DW/Giorgos Passas

Early Thursday morning, Ukrainian troops attacked Russian military positions in the annexed Crimean peninsula. According to Ukrainian media the target was an S-300 air defense system or the even more modern S-400 near the city of Yevpatoriya. It was the second such system to be attacked in Crimea in a few weeks.

Last night Ukraine had reported a spectacular strike in Sevastopol, where the main base of the Black Sea Fleet is located. According to reports from Kiev several guided missiles hit a warship and a submarine. Both are said to have suffered serious damage. The Russian Defense Ministry said the ships would be repaired.

Fortress on the Black Sea

For weeks now, the Ukrainian army has been intensifying its attacks in Crimea. Never before have they been so intense and so costly for the Russian side. The peninsula, which was annexed in 2014, has been turned by Russia into a military fortress with several naval and air bases. Shortly before the Russian invasion in February 2022, the Ukrainian Ministry of Defense estimated that there were 32,000 Russian soldiers in Crimea. In addition, there are reports that there are also nuclear weapons.

Ukraine attacked the peninsula on a massive scale for the first time in August 2022. Then a military airport was damaged and some fighter planes were destroyed. In October, about a year ago, the Crimean bridge was blown up for the first time and since then the bridge has been attacked repeatedly, due to its importance for supplying Russian troops. But why is Crimea so important?

The importance of Crimea

In addition to its symbolic importance, which President Putin has repeatedly emphasized, the peninsula is important primarily militarily for several reasons. The Black Sea Fleet stationed there attacks Ukrainian cities with Kalibr guided missiles. These are cities located deep inland, close to the EU borders. In addition, Crimea plays a key role in the supply of Russian troops in the southern part of Ukraine. Finally, the naval blockade of Ukrainian ports would also be difficult for Russia to enforce without Crimea.

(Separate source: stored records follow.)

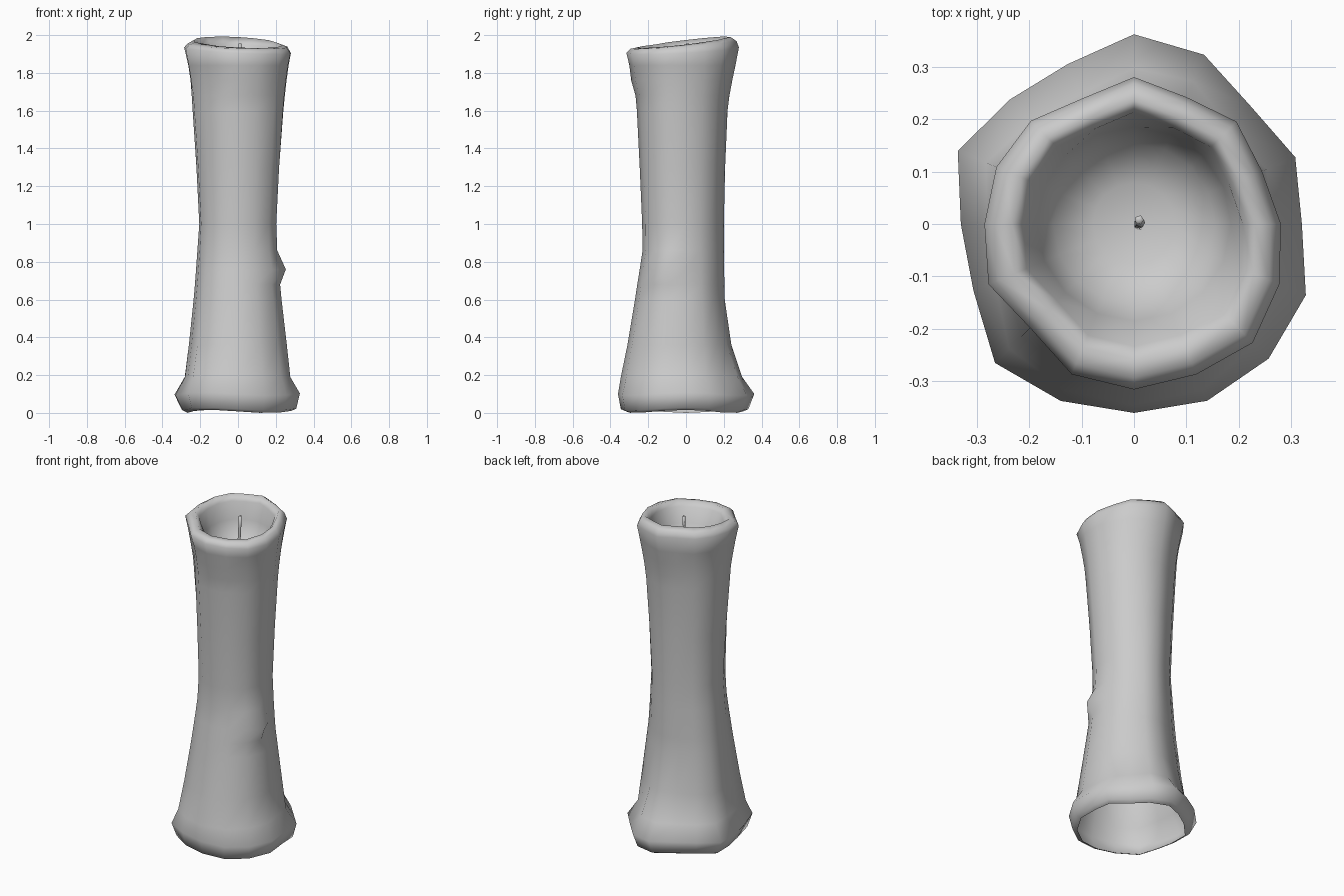
import bpy, bmesh, math
from mathutils import Vector

cube = bpy.data.objects.get("Cube")
if cube:
    bpy.data.objects.remove(cube, do_unlink=True)

wax = bpy.data.materials.new("wax_grey")
wax.use_nodes = True
COLOUR = (0.6, 0.6, 0.6, 1)
wax.diffuse_color = COLOUR
wax.node_tree.nodes["Principled BSDF"].inputs["Base Color"].default_value = COLOUR

# Uneven outlines of the melted foot and lip, radii counter-clockwise from +x
FOOT = [.31, .325, .31, .345, .36, .33, .335, .365, .33, .33, .375, .362, .356, .36, .355, .345]
LIP = [.28, .265, .28, .268, .288, .265, .282, .285, .285, .30, .28, .31, .315, .31, .32, .30]
SIDES = len(FOOT)

# Outer wall: height, then reach to -x, +x, -y, +y
WALL = [(.02, .29, .30, .345, .33), (.10, .33, .32, .36, .36), (.19, .28, .265, .345, .29),
        (.36, .26, .25, .31, .24), (.60, .235, .225, .27, .205), (.68, .228, .215, .258, .203),
        (.76, .222, .21, .245, .202), (.86, .215, .205, .23, .2), (1.0, .205, .20, .232, .2),
        (1.3, .22, .217, .245, .207), (1.6, .24, .24, .26, .22), (1.68, .245, .248, .265, .23),
        (1.76, .25, .257, .275, .245), (1.84, .262, .268, .292, .262), (1.92, .285, .28, .315, .28)]

# Hollow at the top: height, share of the lip radius, amount of lip tilt
WELL = [(1.948, .93, .7), (1.962, .82, 1), (1.93, .74, .8), (1.84, .66, .4), (1.75, .55, 0), (1.71, .28, 0)]

# Wax drips: angle, height, angular width, vertical width, bulge
DRIPS = [(-28, .76, 14, .05, .05), (282, 1.78, 22, .07, .022), (205, 1.8, 18, .06, .01), (75, .2, 15, .08, .02)]


def drip(deg, z):
    total = 0
    for a, h, wa, wz, bulge in DRIPS:
        d = (deg - a + 180) % 360 - 180
        total += bulge * math.exp(-(d / wa) ** 2 - ((z - h) / wz) ** 2)
    return total


def wall_ring(z, left, right, front, back):
    t = min(1, z / 1.9)
    outline = [f + (l - f) * t for f, l in zip(FOOT, LIP)]
    points = []
    for i, r in enumerate(outline):
        a = math.tau * i / SIDES
        c, s = math.cos(a), math.sin(a)
        sx = right / outline[0] if c > 0 else left / outline[SIDES // 2]
        sy = back / outline[SIDES // 4] if s > 0 else front / outline[3 * SIDES // 4]
        r = r * (c * c * sx + s * s * sy) + drip(math.degrees(a), z)
        lift = .008 * math.cos(3 * a) if z < .15 else (.015 * (s - c) if z > 1.9 else 0)
        points.append((r * c, r * s, z + lift))
    return points


def well_ring(z, share, tilt):
    points = []
    for i, r in enumerate(LIP):
        a = math.tau * i / SIDES
        c, s = math.cos(a), math.sin(a)
        r = share * (r if share > .7 else .28)
        points.append((r * c, r * s, z + tilt * (.028 * s - .012 * c)))
    return points


def make_object(name, rings, cap_start, cap_end):
    bm = bmesh.new()
    loops = [[bm.verts.new(p) for p in ring] for ring in rings]
    for low, high in zip(loops, loops[1:]):
        n = len(low)
        for i in range(n):
            j = (i + 1) % n
            bm.faces.new((low[i], low[j], high[j], high[i]))
    if cap_start:
        bm.faces.new(loops[0][::-1])
    if cap_end:
        centre = bm.verts.new(sum((v.co for v in loops[-1]), Vector()) / len(loops[-1]))
        for i, v in enumerate(loops[-1]):
            bm.faces.new((v, loops[-1][(i + 1) % len(loops[-1])], centre))
    for f in bm.faces:
        f.smooth = True
    mesh = bpy.data.meshes.new(name)
    bm.to_mesh(mesh)
    bm.free()
    mesh.materials.append(wax)
    obj = bpy.data.objects.new(name, mesh)
    bpy.context.collection.objects.link(obj)
    return obj


# Candle body: turned-in foot edge, wall, rolled lip and hollow, open underneath
foot_edge = [(x * .92, y * .92, z - .012) for x, y, z in wall_ring(*WALL[0])]
rings = [foot_edge] + [wall_ring(*row) for row in WALL] + [well_ring(*row) for row in WELL]
make_object("candle_body", rings, False, True)

# Wick: thin, slightly bent square cord
PATH = [(.01, -.003, 1.68), (.008, 0, 1.8), (.012, .002, 1.9), (.01, .008, 1.955)]
wick = [[(x + .009 * math.cos(math.tau * k / 5), y + .009 * math.sin(math.tau * k / 5), z)
         for k in range(5)] for x, y, z in PATH]
make_object("wick", wick, True, True)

Immediately after the start of the invasion Russia was able to seize areas larger than Crimea and secure a land connection with the Russian hinterland. Now the counterattack of the Ukrainian army is trying to sever this connection, hitting, among other things, the bridges connecting Crimea with the mainland. For this purpose the Ukrainian army mainly uses Western precision weapons, British and French guided missiles.

Liberation or negotiations?

The head of the Ukrainian army, General Valery Zalusnyi, has described Crimea as a “key factor” in Russia’s war against Ukraine, what the US military calls a “center of gravity” for Russia. Liberation of the peninsula would decisively weaken Russia, although it would not guarantee an end to the war. Russia could continue from its own hinterland even after losing Crimea, as Zalusny warned.


For his part, Ukrainian President Volodymyr Zelensky declared that the war started in Crimea and will end there. Zelensky recently made it clear that Ukraine might want to avoid a military liberation of the peninsula because of the huge casualties it would incur. Kiev would be better off going all the way to Crimea and then negotiating a Russian retreat. For now, however, it is hard to imagine Russia agreeing to such a thing.